human rights isn't an either-or trade between wealth and freedom. Economic prosperity rests on the protection of basic civil liberties such as the right to free speech, free association and equal protection under law.
Huang Wei-che said Chan himself "has enjoyed freedom and democracy and has reaped the economic benefits of capitalism. But he has yet to grasp the true meaning of freedom and democracy."
就可知道誰頭腦有問題. 還記得他偷腥曝光後說什麼他犯了全天下男人都會犯的錯嗎? 拜託, 請不要拉全天下男人下水. 說自己管不住自己的下半身就好了. 現在也是,說成龍奴性重可能還太便宜他了, 他應該把妻兒接回需要被"控制"(control)的中國住啊, 妻兒住加拿大算什麼呢? 趕快把妻兒接去住在屬於她們被管制的地方啊! 還是他沒有辦法管住妻兒讓她們去住在他口中應該被管制的地方呢?
的確, 這對一個連自己半身都管不住的人來講真的太難了, 自己都管不了了還要他管誰? 是的, 他的確需要被控制，只是習慣性的又要拖一堆人如香港和台灣下水!
還好我是台灣人,不是中國人,我不需要被"控制". 還好我本來對他的電影就沒什麼興趣, 從此拒看一點都不困難啊!
還有,那些要來跟我講什麼台灣人也是中國人的人,請省了, 驗了DNA之前確認自己完全沒有平埔族南島血統的話你個人可以開心宣示你是純種中國人, 但是請不用把你自己的想法強加到我頭上, 就像喜歡被控制的成龍請不用拖別人下水一樣.
Jackie Chan's China comments prompt backlash (AP)
Source: AP Sun Apr 19, 2009, 4:20 am EDT
HONG KONG - Action star Jackie Chan 's comments wondering whether Chinese people "need to be controlled" have drawn sharp rebuke in his native Hong Kong and in Taiwan .
Chan told a business forum in the southern Chinese province of Hainan that a free society may not be beneficial for China 's authoritarian mainland.
"I'm not sure if it's good to have freedom or not," Chan said Saturday. "I'm gradually beginning to feel that we Chinese need to be controlled. If we're not being controlled, we'll just do what we want."
He went on to say that freedoms in Hong Kong and Taiwan made those societies "chaotic."
Chan's comments drew applause from a predominantly Chinese audience of business leaders, but did not sit well with lawmakers in Taiwan and Hong Kong.
"He's insulted the Chinese people.
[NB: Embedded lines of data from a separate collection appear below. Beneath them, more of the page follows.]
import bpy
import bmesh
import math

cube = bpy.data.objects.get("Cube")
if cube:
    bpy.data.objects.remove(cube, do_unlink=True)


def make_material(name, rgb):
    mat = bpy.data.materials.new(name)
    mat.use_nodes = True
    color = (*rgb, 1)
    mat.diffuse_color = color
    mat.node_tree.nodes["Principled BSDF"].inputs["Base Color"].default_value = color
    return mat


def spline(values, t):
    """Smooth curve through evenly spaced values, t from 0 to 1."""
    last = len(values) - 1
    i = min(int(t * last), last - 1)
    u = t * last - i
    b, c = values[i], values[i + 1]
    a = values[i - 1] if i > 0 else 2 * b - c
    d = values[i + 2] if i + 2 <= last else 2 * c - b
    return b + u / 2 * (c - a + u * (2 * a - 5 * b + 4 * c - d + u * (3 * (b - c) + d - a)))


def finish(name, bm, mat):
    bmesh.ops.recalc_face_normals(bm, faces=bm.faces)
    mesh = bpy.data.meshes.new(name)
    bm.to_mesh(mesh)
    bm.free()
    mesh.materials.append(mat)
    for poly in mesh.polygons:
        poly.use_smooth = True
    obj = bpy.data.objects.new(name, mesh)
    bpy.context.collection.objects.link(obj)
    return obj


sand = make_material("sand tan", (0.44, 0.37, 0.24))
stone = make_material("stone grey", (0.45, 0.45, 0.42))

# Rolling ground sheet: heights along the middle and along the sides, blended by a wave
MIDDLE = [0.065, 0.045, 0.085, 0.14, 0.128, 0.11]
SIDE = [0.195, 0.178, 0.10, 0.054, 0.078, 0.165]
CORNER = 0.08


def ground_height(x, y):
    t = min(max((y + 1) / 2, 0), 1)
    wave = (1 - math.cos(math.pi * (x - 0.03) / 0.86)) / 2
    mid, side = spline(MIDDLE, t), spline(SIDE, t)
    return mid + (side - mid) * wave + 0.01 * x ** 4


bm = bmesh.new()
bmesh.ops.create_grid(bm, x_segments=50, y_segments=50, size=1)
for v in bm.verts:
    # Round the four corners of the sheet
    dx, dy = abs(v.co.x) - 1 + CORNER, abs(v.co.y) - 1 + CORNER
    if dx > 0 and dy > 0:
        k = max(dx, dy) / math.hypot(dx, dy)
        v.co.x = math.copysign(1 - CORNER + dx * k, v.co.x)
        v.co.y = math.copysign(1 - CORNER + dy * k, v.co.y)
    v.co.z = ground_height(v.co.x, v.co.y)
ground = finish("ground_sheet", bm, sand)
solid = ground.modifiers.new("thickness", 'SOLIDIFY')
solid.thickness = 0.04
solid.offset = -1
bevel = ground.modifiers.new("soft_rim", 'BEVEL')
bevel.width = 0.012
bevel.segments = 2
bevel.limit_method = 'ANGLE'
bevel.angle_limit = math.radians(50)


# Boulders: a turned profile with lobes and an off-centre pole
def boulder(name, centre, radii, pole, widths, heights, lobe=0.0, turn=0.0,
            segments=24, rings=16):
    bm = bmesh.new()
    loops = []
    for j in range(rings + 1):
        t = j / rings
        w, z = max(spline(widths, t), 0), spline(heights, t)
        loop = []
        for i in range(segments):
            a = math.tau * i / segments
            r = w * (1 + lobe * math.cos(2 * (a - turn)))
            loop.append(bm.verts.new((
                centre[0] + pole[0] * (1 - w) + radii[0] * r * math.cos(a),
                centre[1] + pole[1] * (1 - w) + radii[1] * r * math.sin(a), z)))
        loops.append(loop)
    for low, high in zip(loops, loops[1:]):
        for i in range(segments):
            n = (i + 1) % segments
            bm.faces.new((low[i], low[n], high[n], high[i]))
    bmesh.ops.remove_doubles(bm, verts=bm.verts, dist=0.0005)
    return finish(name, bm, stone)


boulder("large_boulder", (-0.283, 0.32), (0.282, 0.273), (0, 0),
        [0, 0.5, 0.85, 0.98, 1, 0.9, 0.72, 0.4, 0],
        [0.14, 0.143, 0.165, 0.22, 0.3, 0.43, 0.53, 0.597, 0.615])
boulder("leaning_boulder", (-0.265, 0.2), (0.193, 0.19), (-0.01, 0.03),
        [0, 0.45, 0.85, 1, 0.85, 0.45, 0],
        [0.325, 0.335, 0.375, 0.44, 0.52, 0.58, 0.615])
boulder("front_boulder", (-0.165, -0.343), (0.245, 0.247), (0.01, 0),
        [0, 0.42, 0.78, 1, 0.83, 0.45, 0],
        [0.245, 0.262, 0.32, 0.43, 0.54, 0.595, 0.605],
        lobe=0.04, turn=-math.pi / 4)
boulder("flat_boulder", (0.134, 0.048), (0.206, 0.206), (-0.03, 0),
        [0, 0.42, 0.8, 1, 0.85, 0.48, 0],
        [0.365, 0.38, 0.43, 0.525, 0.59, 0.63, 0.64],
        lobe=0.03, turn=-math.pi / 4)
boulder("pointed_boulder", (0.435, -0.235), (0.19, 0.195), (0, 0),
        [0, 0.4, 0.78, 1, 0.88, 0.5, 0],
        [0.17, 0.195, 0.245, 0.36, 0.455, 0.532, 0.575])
Chinese people aren't pets," Hong Kong pro-democracy legislator Leung Kwok-hung told The Associated Press. "Chinese society needs a democratic system to protect human rights and rule of law."
Another lawmaker, Albert Ho, called the comments "racist," adding: "People around the world are running their own countries. Why can't Chinese do the same?"
Former British colony Hong Kong enjoys Western-style civil liberties and some democratic elections under Chinese rule. Half of its 60-member legislature is elected, with the other half picked by special interest groups. But Hong Kong's leader is chosen by a panel stacked with Beijing loyalists.
In democratically self-ruled Taiwan, which split from mainland China during a civil war in 1949, legislator Huang Wei-che said Chan himself "has enjoyed freedom and democracy and has reaped the economic benefits of capitalism. But he has yet to grasp the true meaning of freedom and democracy."
Chan's comments were reported by news outlets in Hong Kong and Taiwan, but were ignored by the mainland Chinese press.
Although Chan was a fierce critic of the brutal crackdown on pro-democracy protesters in Beijing's Tiananmen Square in June 1989, which killed at least hundreds, he has not publicly criticized China's government in recent years and is immensely popular on the mainland.
He performed during the opening and closing ceremonies of the Beijing Olympics and took part in the Olympic torch relay .
Chan also is vice chairman of the China Film Association, a key industry group.
Associated Press writer Annie Huang in Taipei contributed to this report.